_PROBLEM STATEMENT_
From the entries that follow, reproduce exactly and only the lines from the line with "FLOOR_Z, FLOOR_TOP = 0.03, 0.13" to the line with "[(s * 0.31, -0.085), (s", endpoints included.

========================

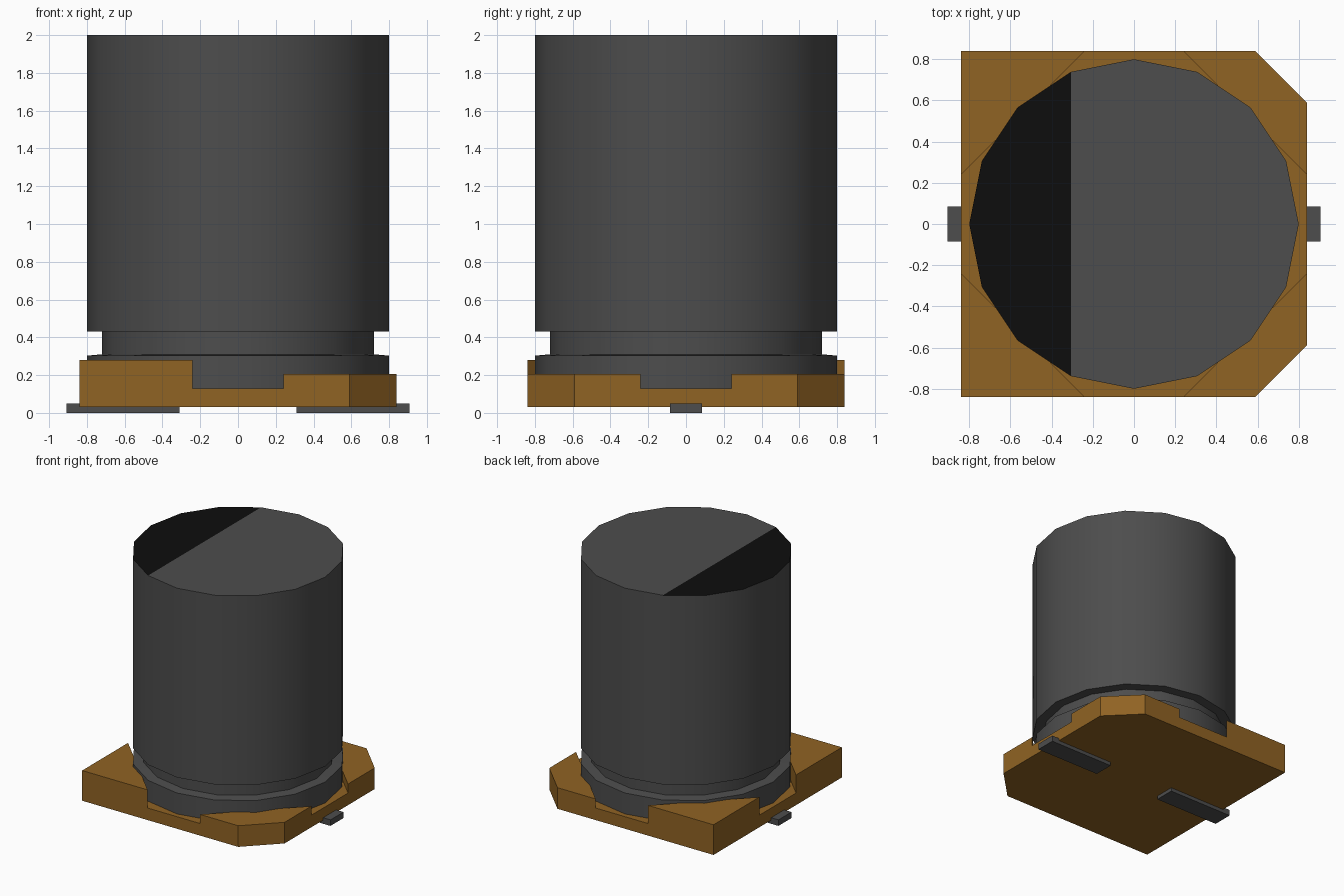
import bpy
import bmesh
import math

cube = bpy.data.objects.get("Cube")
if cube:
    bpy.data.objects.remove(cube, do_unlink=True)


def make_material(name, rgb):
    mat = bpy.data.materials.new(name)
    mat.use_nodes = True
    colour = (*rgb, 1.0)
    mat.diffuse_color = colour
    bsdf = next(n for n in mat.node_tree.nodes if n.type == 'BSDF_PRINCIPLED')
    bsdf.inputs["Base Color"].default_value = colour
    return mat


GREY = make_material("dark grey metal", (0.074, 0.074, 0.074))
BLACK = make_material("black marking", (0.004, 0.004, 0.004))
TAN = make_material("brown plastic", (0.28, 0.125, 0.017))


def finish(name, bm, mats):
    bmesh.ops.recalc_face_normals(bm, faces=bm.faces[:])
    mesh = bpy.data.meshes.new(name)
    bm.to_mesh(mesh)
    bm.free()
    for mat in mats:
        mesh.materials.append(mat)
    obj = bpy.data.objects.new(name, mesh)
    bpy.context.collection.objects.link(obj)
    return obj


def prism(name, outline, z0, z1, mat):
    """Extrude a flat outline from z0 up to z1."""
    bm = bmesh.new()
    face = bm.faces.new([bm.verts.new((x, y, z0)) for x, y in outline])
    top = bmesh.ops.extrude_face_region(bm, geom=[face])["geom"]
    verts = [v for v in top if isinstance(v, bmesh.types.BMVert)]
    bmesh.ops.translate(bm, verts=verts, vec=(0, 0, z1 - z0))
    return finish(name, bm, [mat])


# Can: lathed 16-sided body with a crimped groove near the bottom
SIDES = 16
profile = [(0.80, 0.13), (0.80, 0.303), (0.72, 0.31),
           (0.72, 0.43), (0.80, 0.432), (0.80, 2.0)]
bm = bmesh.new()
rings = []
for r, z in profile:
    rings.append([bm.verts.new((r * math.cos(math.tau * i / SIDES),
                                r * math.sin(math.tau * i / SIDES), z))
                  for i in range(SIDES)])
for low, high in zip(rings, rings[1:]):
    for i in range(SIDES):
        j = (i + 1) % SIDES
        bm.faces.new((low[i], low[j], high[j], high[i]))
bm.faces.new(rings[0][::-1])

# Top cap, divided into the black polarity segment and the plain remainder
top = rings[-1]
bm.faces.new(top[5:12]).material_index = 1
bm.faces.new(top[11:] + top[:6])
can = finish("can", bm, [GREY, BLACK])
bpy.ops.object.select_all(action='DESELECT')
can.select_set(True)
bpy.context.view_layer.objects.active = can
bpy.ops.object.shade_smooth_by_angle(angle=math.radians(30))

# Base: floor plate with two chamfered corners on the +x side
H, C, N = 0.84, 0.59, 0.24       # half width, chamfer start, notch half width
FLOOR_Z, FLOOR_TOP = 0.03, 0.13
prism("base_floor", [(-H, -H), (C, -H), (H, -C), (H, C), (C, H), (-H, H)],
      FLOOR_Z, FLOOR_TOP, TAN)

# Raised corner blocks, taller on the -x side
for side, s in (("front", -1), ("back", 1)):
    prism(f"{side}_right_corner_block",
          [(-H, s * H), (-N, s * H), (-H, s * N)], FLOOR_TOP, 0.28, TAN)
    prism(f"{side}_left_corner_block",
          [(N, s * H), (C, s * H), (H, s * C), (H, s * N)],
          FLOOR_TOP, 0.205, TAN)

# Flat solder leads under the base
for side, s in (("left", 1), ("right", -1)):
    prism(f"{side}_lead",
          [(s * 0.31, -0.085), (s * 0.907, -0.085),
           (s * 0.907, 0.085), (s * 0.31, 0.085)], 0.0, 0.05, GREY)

========================

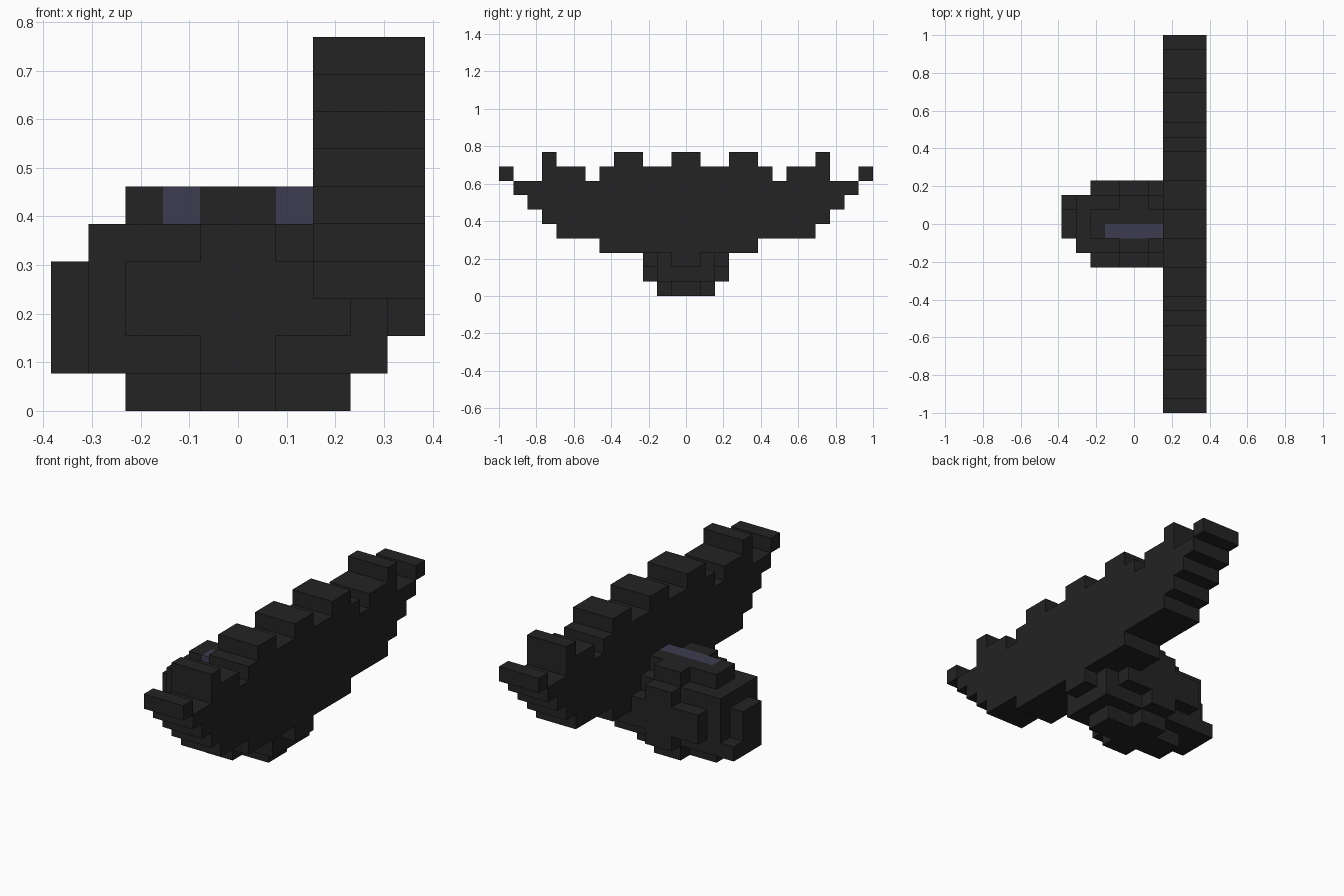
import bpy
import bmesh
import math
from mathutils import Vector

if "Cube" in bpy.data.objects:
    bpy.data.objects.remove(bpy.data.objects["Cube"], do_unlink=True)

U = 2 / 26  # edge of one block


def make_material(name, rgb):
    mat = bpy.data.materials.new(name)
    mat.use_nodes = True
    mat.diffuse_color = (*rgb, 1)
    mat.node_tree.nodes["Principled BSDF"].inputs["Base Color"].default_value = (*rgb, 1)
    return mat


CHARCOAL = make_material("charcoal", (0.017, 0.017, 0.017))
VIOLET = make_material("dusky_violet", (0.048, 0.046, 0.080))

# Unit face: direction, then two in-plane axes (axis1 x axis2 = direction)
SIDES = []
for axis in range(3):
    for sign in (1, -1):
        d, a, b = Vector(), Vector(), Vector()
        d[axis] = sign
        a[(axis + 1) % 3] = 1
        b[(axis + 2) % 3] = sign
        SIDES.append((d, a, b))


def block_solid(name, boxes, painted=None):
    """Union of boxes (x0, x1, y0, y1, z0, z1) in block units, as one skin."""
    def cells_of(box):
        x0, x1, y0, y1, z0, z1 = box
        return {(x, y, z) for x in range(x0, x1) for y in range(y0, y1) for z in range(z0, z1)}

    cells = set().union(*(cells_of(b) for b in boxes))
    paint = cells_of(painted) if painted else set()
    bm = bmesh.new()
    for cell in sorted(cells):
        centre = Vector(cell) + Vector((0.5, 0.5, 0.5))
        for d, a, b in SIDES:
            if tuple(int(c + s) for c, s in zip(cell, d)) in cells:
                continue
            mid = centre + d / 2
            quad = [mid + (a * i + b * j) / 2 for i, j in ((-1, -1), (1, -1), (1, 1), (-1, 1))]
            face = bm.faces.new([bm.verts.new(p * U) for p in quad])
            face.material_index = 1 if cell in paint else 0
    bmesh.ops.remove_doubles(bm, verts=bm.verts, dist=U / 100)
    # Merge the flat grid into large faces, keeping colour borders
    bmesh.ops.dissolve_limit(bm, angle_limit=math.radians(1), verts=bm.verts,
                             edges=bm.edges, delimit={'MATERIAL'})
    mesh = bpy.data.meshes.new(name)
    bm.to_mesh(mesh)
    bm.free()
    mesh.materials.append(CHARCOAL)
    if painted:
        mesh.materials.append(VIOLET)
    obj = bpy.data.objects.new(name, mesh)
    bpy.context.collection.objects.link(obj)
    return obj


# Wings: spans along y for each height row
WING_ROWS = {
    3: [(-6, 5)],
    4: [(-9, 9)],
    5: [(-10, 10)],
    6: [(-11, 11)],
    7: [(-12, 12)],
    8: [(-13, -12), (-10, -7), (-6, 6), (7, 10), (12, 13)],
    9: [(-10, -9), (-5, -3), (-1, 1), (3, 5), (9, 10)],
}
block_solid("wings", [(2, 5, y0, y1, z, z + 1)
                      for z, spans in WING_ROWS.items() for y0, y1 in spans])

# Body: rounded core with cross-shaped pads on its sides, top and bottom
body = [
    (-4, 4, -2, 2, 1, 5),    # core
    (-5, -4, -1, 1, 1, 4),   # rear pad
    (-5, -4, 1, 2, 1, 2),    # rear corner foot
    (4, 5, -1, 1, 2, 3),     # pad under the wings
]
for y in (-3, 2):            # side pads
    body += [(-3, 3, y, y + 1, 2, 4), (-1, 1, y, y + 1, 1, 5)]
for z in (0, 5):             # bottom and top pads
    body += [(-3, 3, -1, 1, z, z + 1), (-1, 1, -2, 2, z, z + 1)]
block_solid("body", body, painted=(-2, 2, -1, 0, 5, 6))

========================

_SOLUTION FOR THIS PROBLEM_
FLOOR_Z, FLOOR_TOP = 0.03, 0.13
prism("base_floor", [(-H, -H), (C, -H), (H, -C), (H, C), (C, H), (-H, H)],
      FLOOR_Z, FLOOR_TOP, TAN)

# Raised corner blocks, taller on the -x side
for side, s in (("front", -1), ("back", 1)):
    prism(f"{side}_right_corner_block",
          [(-H, s * H), (-N, s * H), (-H, s * N)], FLOOR_TOP, 0.28, TAN)
    prism(f"{side}_left_corner_block",
          [(N, s * H), (C, s * H), (H, s * C), (H, s * N)],
          FLOOR_TOP, 0.205, TAN)

# Flat solder leads under the base
for side, s in (("left", 1), ("right", -1)):
    prism(f"{side}_lead",
          [(s * 0.31, -0.085), (s * 0.907, -0.085),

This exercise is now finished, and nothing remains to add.